I'm sitting in a meeting room with three people from a well-known distinguished company.
They are explaining how they handle chemical documentation.
One of them is in charge of obtaining, storing and printing Safety Data Sheets.
The other one deals with labelling. This means that he copies text to Word and, if necessary, adds the marketing part or additional instructions. If the label has to be in several languages, he also takes care of that.
The third one makes sure that labels are properly printed and he also organises sticking labels on products. Each time they discuss and decide, who of them will send PDF versions of SDSs to partners and notify employees.

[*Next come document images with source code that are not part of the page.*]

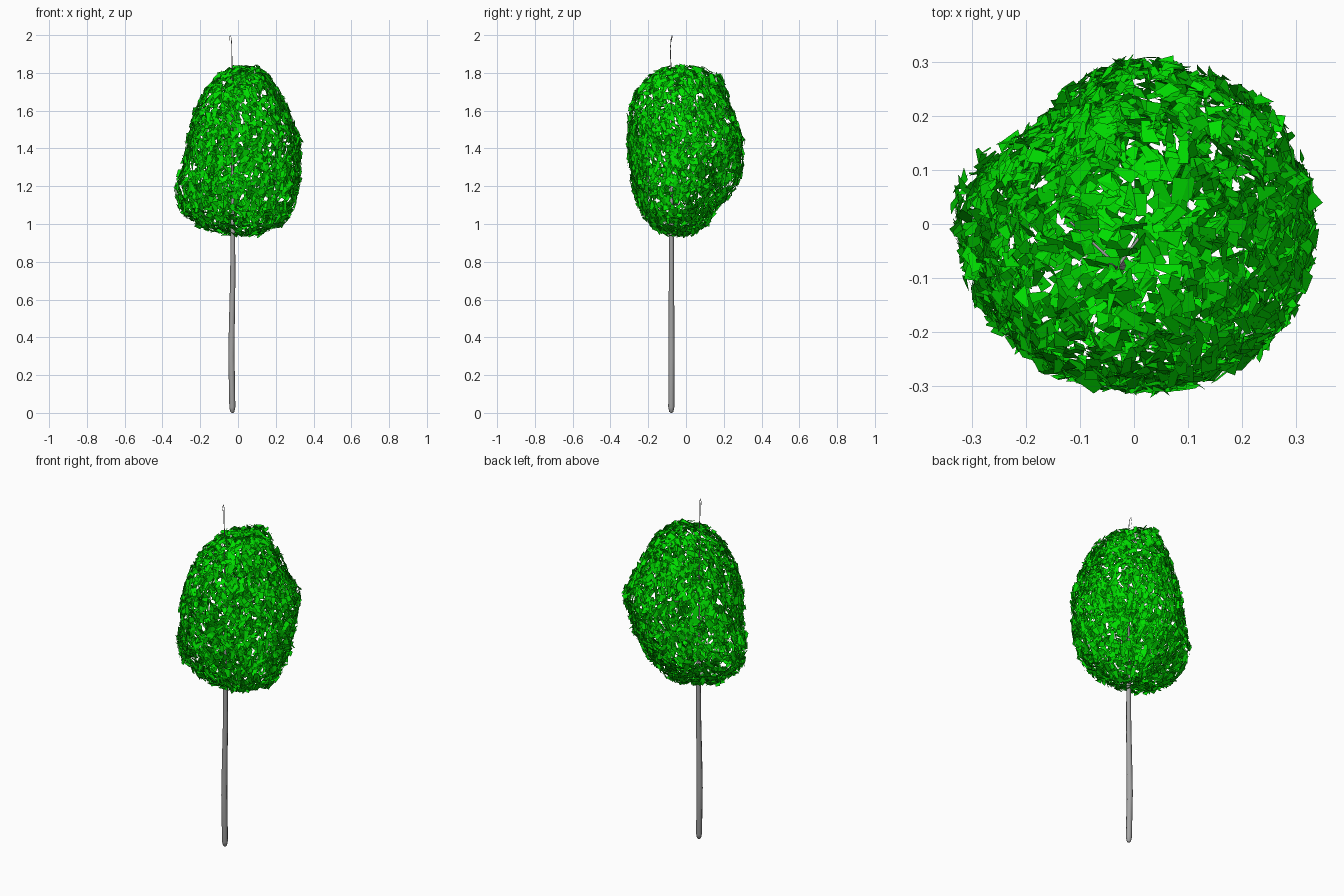
import bpy
import math
import random
from mathutils import Vector, Matrix

random.seed(4)
default = bpy.data.objects.get("Cube")
if default:
    bpy.data.objects.remove(default, do_unlink=True)


def make_material(name, colour):
    mat = bpy.data.materials.new(name)
    mat.use_nodes = True
    mat.diffuse_color = colour
    bsdf = mat.node_tree.nodes["Principled BSDF"]
    bsdf.inputs["Base Color"].default_value = colour
    bsdf.inputs["Roughness"].default_value = 0.8
    return mat


bark = make_material("grey bark", (0.38, 0.38, 0.38, 1))
green = make_material("leaf green", (0.0, 0.74, 0.0, 1))

# Crown outline: height, then left/right and front/back limits
RINGS = [
    (0.945, 0.03, 0.03, -0.03, -0.03),
    (0.95, -0.08, 0.12, -0.10, 0.04),
    (1.0, -0.21, 0.23, -0.19, 0.11),
    (1.08, -0.30, 0.29, -0.24, 0.16),
    (1.2, -0.32, 0.32, -0.28, 0.265),
    (1.3, -0.28, 0.325, -0.29, 0.295),
    (1.45, -0.26, 0.32, -0.30, 0.30),
    (1.6, -0.22, 0.26, -0.295, 0.245),
    (1.7, -0.17, 0.21, -0.26, 0.21),
    (1.78, -0.10, 0.16, -0.19, 0.18),
    (1.825, -0.03, 0.10, -0.11, 0.08),
    (1.83, 0.03, 0.03, -0.02, -0.02),
]


def lobe(degrees, centre, width):
    d = math.remainder(degrees - centre, 360)
    return math.exp(-(d / width) ** 2)


def crown_point(s, angle):
    """Point on the crown; s runs over the rings, angle goes round."""
    i = min(max(int(s), 0), len(RINGS) - 2)
    f = s - i
    z, x0, x1, y0, y1 = (a + (b - a) * f for a, b in zip(RINGS[i], RINGS[i + 1]))
    deg = math.degrees(angle)
    low = 1 / (1 + math.exp((z - 1.35) * 25))
    top = 1 / (1 + math.exp((1.72 - z) * 40))
    middle = math.exp(-((z - 1.42) / 0.16) ** 2)
    knob = math.exp(-((z - 1.46) / 0.06) ** 2)
    # flattened back left, undercut back right with a knob above it, fuller corners
    k = 1 - 0.12 * lobe(deg, 134, 20)
    k -= (0.2 * low + 0.1 * top) * lobe(deg, 45, 28)
    k += 0.06 * knob * lobe(deg, 37, 16)
    k += 0.06 * low * lobe(deg, 160, 18) + 0.03 * lobe(deg, 15, 12)
    k += (0.03 + 0.12 * top) * lobe(deg, -45, 23)
    k += (0.02 + 0.08 * middle) * lobe(deg, -135, 25)
    return Vector(((x0 + x1) / 2 + k * (x1 - x0) / 2 * math.cos(angle),
                   (y0 + y1) / 2 + k * (y1 - y0) / 2 * math.sin(angle), z))


def crown_frame(s, angle):
    """Point, upward tangent, outward normal and local area."""
    e = 0.01
    p = crown_point(s, angle)
    up = (crown_point(s + e, angle) - crown_point(s - e, angle)) / (2 * e)
    side = (crown_point(s, angle + e) - crown_point(s, angle - e)) / (2 * e)
    normal = side.cross(up)
    return p, up.normalized(), normal.normalized(), normal.length


# Leaves: tapered flat quads spread evenly over the crown
verts, faces = [], []
while len(faces) < 3600:
    s = random.uniform(0.02, len(RINGS) - 1.02)
    angle = random.uniform(-math.pi, math.pi)
    p, up, normal, area = crown_frame(s, angle)
    if random.random() * 0.05 > area:
        continue
    side = up.cross(normal)
    turn = (Matrix.Rotation(random.gauss(0, 0.45), 3, normal)
            @ Matrix.Rotation(random.gauss(0, 0.45), 3, up)
            @ Matrix.Rotation(random.gauss(0, 0.25), 3, side))
    along, across = turn @ up, turn @ side
    if random.random() < 0.5:
        along = -along
    p += normal * random.uniform(-0.012, 0.01)
    length = random.uniform(0.013, 0.029)
    wide = random.uniform(0.010, 0.018)
    tip = wide * random.uniform(0.15, 0.8)
    skew = random.uniform(-0.008, 0.008)
    n = len(verts)
    verts += [p - along * length - across * wide,
              p - along * length * 0.8 + across * wide,
              p + along * length + across * (tip + skew),
              p + along * length * 0.9 + across * (skew - tip)]
    faces.append((n, n + 1, n + 2, n + 3))

mesh = bpy.data.meshes.new("leaves")
mesh.from_pydata(verts, [], faces)
mesh.materials.append(green)
bpy.context.collection.objects.link(bpy.data.objects.new("leaves", mesh))


def limb(name, points, sides=2):
    """Round tapering limb through (x, y, z, radius) points."""
    curve = bpy.data.curves.new(name, "CURVE")
    curve.dimensions = "3D"
    curve.bevel_depth = 1
    curve.bevel_resolution = sides
    curve.use_fill_caps = True
    spline = curve.splines.new("POLY")
    spline.points.add(len(points) - 1)
    for point, (x, y, z, r) in zip(spline.points, points):
        point.co = (x, y, z, 1)
        point.radius = r
    spline.use_smooth = True
    curve.materials.append(bark)
    bpy.context.collection.objects.link(bpy.data.objects.new(name, curve))


# Trunk with a rounded foot, thinning to a hooked twig at the top
limb("trunk", [
    (-0.03, -0.078, 0, 0.004), (-0.03, -0.078, 0.006, 0.011),
    (-0.03, -0.078, 0.03, 0.016), (-0.035, -0.077, 0.3, 0.0165),
    (-0.033, -0.077, 0.45, 0.0155), (-0.028, -0.077, 0.7, 0.014),
    (-0.027, -0.077, 0.95, 0.012), (-0.03, -0.078, 1.2, 0.007),
    (-0.03, -0.079, 1.5, 0.004), (-0.032, -0.08, 1.85, 0.0025)])
limb("top_twig", [
    (-0.032, -0.08, 1.84, 0.0025), (-0.033, -0.083, 1.93, 0.002),
    (-0.035, -0.079, 1.98, 0.0016), (-0.04, -0.074, 1.999, 0.0014),
    (-0.046, -0.073, 1.99, 0.0012), (-0.048, -0.08, 1.96, 0.001)], 1)

# Thin branches inside the crown
for i in range(3):
    z = 1.1 + 0.15 * i
    end = crown_point(3 + 1.3 * i, 2.4 + i * 2.4)
    base = Vector((-0.03, -0.078, z))
    mid = base.lerp(end, 0.5) + Vector((0, 0, 0.02))
    end = base.lerp(end, 0.9)
    limb(f"branch_{i + 1}", [(*base, 0.003), (*mid, 0.002), (*end, 0.001)], 1)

When I ask them how much time they spend doing all that and what they do in case of legal changes, one of them reveals:
"Honestly, I feel like I'm caught in quicksand."
Before I ask him about his opinion on this matter, he says:
"There is a lot of work with handling all documentation, but due to other tasks, there is too little time to do
this regularly and with quality.
"I'm also never certain if I've missed anything. I simply feel that the work is never complete and despite doing
this for a longer period and more, we don't actually do more work.
"Anyway, it feels like swimming in quicksand."
The other two colleagues nodded confirming what he said.
This meeting clearly shows that doing things more intensively, quickly and more increases productivity.
But this doesn't change the fact that you're "stuck in quicksand" or that you aren't doing the right things.
Why am I explaining this to you?
Because, daily, I meet experts in all fields of chemical industry, who "uselessly" – I use this expression intentionally – spend their time and talent for things that don't bring any result and satisfaction.
Although they are doing their best, this doesn't change the fact that work, organised in this way, doesn't bring results. It doesn't change the feeling they're stuck in quicksand.
If you want to become the master of your time again and rearrange your list of priorities, we can definitely help you generate and manage chemical documentation. (Currently, we are managing 41,158 SDSs in 30 languages, whereas more than 99% of our clients use the SDS maintenance service).
All you have to do is to contact me. Write to email@example.com.
The afore mentioned company has joined more than 220 clients, who are taking advantage of our comprehensive and complete solution. Thus, all three experts mentioned above, are now spending their time on other, more important things.
What about you? Will you accept the help we offer, or will you just hope to get out of the quicksand by yourself?